EVIDENCE that E.coli 0157 is carried by birds has been uncovered by researchers at Lancaster University who have warned that the potentially lethal bacteria could enter the human food chain.
The disease had been assumed to be restricted to farms. Keith Jones, the biologist behind the research, said: "If this organism is becoming more common in the environment, the chances of infection are going to become greater."
The disease is quite rare and had barely been heard of until last November's outbreak in Lanarkshire which killed 18 people. Abattoir hygiene has been scrutinised. Last week the Government was accused of suppressing the clinical findings of a June 1996 report into abbatoirs, entitled Red Meat.
Since the recognition of E.coli 0157 in 1982 the number of cases has escalated. Beef and dairy cattle have been established as the main carriers of the organism, with outbreaks of infection directly connected with consumption of beef. However Dr Jones said the distribution of E.coli in the environment and its potential routes of transmission to cattle had been a mystery until now.

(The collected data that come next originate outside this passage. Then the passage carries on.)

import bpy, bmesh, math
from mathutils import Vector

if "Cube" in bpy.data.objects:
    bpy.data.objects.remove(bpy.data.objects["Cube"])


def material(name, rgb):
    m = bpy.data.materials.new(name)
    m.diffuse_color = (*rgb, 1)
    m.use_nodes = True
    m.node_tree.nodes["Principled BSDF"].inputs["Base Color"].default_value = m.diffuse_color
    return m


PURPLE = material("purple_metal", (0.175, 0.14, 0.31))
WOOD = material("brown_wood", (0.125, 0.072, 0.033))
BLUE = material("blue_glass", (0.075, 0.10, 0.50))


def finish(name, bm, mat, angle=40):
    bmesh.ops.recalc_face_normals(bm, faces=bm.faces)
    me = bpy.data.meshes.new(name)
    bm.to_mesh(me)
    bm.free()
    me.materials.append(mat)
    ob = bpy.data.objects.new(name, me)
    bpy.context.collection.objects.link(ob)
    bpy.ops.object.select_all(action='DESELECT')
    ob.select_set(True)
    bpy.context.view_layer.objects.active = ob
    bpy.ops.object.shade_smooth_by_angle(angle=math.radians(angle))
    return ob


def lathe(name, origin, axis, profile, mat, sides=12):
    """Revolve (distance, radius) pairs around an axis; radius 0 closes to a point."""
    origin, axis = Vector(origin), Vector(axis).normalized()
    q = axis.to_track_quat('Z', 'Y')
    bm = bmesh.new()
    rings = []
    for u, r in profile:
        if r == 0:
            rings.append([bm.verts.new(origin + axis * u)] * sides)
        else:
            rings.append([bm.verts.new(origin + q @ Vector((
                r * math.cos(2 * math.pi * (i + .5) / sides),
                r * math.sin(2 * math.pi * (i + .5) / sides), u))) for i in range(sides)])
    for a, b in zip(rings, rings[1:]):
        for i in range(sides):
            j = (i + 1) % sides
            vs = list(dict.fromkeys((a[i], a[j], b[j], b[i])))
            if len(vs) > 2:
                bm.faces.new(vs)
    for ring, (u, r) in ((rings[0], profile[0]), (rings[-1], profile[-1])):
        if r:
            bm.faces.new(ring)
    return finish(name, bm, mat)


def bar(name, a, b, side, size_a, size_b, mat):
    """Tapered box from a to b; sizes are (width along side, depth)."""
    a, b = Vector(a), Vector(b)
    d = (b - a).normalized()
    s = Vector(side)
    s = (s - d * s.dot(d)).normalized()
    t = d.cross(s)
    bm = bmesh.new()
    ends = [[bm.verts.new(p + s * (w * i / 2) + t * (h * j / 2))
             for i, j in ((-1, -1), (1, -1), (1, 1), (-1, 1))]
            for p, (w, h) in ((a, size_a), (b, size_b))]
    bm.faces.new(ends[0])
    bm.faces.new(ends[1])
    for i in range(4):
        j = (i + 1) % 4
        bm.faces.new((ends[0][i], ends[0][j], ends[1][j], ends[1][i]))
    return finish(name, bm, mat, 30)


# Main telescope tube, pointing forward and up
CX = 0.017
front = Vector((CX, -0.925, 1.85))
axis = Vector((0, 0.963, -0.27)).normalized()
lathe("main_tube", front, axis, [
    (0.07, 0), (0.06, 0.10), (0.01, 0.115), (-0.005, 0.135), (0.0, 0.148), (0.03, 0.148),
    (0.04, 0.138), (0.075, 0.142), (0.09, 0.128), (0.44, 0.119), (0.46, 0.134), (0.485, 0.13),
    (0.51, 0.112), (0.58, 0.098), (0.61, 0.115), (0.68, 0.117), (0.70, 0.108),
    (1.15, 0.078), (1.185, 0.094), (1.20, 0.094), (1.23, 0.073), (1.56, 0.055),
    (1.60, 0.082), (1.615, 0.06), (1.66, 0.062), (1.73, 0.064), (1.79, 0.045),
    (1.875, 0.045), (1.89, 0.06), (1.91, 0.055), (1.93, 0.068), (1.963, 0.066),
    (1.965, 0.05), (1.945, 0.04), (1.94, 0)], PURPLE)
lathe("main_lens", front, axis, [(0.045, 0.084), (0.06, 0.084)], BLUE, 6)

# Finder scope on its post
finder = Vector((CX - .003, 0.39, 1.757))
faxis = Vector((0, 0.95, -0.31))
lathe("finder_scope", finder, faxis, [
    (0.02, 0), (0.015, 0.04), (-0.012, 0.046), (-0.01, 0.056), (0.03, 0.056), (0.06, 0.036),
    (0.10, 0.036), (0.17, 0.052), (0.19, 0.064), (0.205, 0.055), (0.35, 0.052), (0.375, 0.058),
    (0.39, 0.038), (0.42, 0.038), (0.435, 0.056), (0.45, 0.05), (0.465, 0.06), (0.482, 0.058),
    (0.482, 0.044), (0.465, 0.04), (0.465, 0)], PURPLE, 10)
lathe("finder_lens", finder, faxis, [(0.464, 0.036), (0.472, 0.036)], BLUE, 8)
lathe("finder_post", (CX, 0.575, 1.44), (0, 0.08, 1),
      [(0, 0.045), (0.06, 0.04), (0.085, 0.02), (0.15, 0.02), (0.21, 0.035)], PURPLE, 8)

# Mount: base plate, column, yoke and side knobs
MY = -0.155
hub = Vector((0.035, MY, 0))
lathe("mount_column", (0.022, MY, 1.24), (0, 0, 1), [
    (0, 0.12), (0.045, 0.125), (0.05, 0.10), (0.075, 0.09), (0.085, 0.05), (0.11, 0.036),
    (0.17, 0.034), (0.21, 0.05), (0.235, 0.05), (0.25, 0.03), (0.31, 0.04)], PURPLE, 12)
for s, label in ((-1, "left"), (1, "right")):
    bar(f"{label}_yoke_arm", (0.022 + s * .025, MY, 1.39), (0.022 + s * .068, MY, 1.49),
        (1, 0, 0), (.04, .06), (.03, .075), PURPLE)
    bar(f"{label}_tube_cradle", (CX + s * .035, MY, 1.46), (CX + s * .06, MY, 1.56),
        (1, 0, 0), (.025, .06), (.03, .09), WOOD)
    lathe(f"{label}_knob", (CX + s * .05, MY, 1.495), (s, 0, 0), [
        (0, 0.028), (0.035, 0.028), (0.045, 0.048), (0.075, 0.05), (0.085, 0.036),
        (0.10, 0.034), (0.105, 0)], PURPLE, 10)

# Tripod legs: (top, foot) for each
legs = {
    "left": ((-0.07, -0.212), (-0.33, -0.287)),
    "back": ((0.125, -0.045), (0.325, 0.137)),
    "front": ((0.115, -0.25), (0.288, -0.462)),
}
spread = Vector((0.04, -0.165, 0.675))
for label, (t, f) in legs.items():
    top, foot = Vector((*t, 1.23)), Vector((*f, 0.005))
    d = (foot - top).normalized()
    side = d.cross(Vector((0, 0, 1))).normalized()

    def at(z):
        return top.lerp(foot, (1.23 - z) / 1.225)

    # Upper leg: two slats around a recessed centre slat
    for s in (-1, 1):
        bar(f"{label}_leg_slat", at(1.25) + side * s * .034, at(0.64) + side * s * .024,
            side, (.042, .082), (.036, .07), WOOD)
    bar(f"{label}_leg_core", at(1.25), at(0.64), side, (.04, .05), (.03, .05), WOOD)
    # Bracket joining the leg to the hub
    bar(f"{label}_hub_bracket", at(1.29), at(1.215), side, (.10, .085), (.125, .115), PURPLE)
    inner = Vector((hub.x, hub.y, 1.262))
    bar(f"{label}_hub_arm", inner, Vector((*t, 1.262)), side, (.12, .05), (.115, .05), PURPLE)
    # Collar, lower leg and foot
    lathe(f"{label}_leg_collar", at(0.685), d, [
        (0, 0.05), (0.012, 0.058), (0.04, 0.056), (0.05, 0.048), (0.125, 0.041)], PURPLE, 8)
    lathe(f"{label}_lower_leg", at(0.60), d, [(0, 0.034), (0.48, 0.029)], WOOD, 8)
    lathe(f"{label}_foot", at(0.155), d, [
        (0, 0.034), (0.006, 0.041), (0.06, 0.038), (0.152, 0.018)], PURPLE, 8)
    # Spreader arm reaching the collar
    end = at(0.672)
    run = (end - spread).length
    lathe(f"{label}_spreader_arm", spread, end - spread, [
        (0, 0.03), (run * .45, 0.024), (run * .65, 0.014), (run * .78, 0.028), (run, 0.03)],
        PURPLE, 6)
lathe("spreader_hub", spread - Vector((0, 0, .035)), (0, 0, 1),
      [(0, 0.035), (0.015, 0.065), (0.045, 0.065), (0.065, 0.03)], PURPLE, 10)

His team has investigated a number of birds including gulls which nest around Morecambe Bay. Many of the gulls roost on nearby farmland and fells and have been implicated in the spread of salmonella, so much so that a culling programme has been implemented. However this is the first time E.coli 0157 has been isolated from bird droppings.